Women with preeclampsia are at increased risk for damage to the kidneys, liver, brain, and other organ and blood systems. Preeclampsia may also affect the placenta. The condition could lead to a separation of the placenta from the uterus (referred to as placental abruption), preterm birth, and pregnancy loss or stillbirth. In some cases, preeclampsia can lead to organ failure or stroke.
In severe cases, preeclampsia can develop into eclampsia, which includes seizures. Seizures in eclampsia may cause a woman to lose consciousness and twitch uncontrollably.2 If the fetus is not delivered, these conditions can cause the death of the mother and/or the fetus.
Expecting mothers rarely die from preeclampsia in the developed world, but it is still a major cause of illness and death globally.3 According to the World Health Organization, preeclampsia and eclampsia cause 14% of maternal deaths each year, or about 50,000 to 75,000 women worldwide.4

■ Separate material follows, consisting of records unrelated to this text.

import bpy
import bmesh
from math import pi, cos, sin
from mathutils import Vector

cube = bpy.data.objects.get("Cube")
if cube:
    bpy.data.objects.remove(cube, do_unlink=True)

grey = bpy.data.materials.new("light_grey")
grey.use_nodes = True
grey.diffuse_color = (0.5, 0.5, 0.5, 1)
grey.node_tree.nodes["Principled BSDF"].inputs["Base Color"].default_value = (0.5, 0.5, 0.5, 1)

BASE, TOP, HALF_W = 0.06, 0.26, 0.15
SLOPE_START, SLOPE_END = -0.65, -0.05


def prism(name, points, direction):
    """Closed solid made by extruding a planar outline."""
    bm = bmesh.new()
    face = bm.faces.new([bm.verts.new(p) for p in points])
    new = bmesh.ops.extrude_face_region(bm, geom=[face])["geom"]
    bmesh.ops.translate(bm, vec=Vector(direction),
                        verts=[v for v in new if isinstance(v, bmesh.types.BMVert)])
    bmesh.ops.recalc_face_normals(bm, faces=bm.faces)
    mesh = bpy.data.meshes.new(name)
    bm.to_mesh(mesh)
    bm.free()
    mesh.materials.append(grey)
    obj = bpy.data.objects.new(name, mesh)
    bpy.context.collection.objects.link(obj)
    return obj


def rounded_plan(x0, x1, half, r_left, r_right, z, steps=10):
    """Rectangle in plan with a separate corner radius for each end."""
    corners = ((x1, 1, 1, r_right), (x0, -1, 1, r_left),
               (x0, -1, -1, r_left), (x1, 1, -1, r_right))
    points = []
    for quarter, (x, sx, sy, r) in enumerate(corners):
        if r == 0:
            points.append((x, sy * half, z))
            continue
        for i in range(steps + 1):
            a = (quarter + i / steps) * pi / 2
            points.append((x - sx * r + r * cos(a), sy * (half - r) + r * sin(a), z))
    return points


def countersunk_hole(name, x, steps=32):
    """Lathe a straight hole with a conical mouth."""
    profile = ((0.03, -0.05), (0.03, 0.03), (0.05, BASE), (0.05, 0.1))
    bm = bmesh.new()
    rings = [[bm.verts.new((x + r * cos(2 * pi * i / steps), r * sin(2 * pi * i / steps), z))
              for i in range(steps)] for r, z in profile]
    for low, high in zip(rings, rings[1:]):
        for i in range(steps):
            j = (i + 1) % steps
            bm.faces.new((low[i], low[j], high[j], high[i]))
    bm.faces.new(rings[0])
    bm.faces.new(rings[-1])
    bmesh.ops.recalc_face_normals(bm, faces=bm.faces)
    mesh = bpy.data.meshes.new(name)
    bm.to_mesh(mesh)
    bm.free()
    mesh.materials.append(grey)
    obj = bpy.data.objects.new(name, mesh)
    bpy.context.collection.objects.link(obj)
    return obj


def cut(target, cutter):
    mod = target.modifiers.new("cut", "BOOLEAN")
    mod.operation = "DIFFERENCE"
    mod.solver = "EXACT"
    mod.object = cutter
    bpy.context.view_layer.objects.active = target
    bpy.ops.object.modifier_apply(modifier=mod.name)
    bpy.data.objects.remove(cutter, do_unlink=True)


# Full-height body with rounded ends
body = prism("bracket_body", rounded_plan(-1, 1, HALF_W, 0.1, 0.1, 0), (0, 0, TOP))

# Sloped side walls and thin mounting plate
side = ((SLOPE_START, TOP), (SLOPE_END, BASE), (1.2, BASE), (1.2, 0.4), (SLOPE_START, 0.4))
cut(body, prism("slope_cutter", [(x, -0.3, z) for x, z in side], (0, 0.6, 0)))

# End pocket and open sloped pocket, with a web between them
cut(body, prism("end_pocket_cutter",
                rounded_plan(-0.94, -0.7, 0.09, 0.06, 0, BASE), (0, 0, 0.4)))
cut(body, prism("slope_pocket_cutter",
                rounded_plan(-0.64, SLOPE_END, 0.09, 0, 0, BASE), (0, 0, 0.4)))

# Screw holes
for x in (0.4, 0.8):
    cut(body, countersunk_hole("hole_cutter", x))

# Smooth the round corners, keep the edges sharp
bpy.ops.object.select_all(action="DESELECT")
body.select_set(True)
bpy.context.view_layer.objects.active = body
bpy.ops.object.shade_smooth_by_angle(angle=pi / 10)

In "uncomplicated preeclampsia," the mother's high blood pressure and other symptoms usually go back to normal within 6 weeks of the infant's birth. However, studies have shown that women who had preeclampsia are four times more likely to later develop hypertension (high blood pressure) and are twice as likely to later develop ischemic heart disease (reduced blood supply to the heart muscle, which can cause heart attacks), a blood clot in a vein, and stroke as are women who did not have preeclampsia.5
Less commonly, mothers who had preeclampsia could experience permanent damage to their organs, such as their kidneys and liver. They could also experience fluid in the lungs. In the days following birth, women with preeclampsia remain at increased risk for developing eclampsia and seizures.3,6
- Sibai, B. M. (2004). Magnesium sulfate prophylaxis in preeclampsia: Lessons learned from recent trials. American Journal of Obstetrics and Gynecology, 190(6), 1520–1526.
- National Institute of Neurological Disorders and Stroke. (2016). The Epilepsies and Seizures: Hope Through Research. Retrieved January 4, 2017, from https://www.ninds.nih.gov/Disorders/Patient-Caregiver-Education/Hope-Through-Research/Epilepsies-and-Seizures-Hope-Through
- Preeclampsia Foundation. (2013). FAQs. Retrieved June 7, 2016, from https://www.preeclampsia.org/health-information/faqs
- Lim, K.-H., Steinberg, G., & Ramus, R. M. (2016). Preeclampsia. Retrieved June 7, 2016, from http://emedicine.medscape.com/article/1476919-overview
- Bellamy, L., Casas, J. P., Hingorani, A. D., & Williams, D. J. (2007). Pre-eclampsia and risk of cardiovascular disease and cancer in later life: Systematic review and meta-analysis. British Medical Journal, 335(7627), 974.
- Smith, M., Waugh, J., & Nelson-Piercy, C. (2013). Management of postpartum hypertension. The Obstetrician & Gynaecologist, 15(1), 45–50. Retrieved December 28, 2016, from http://onlinelibrary.wiley.com/doi/10.1111/j.1744-4667.2012.00144.x/pdf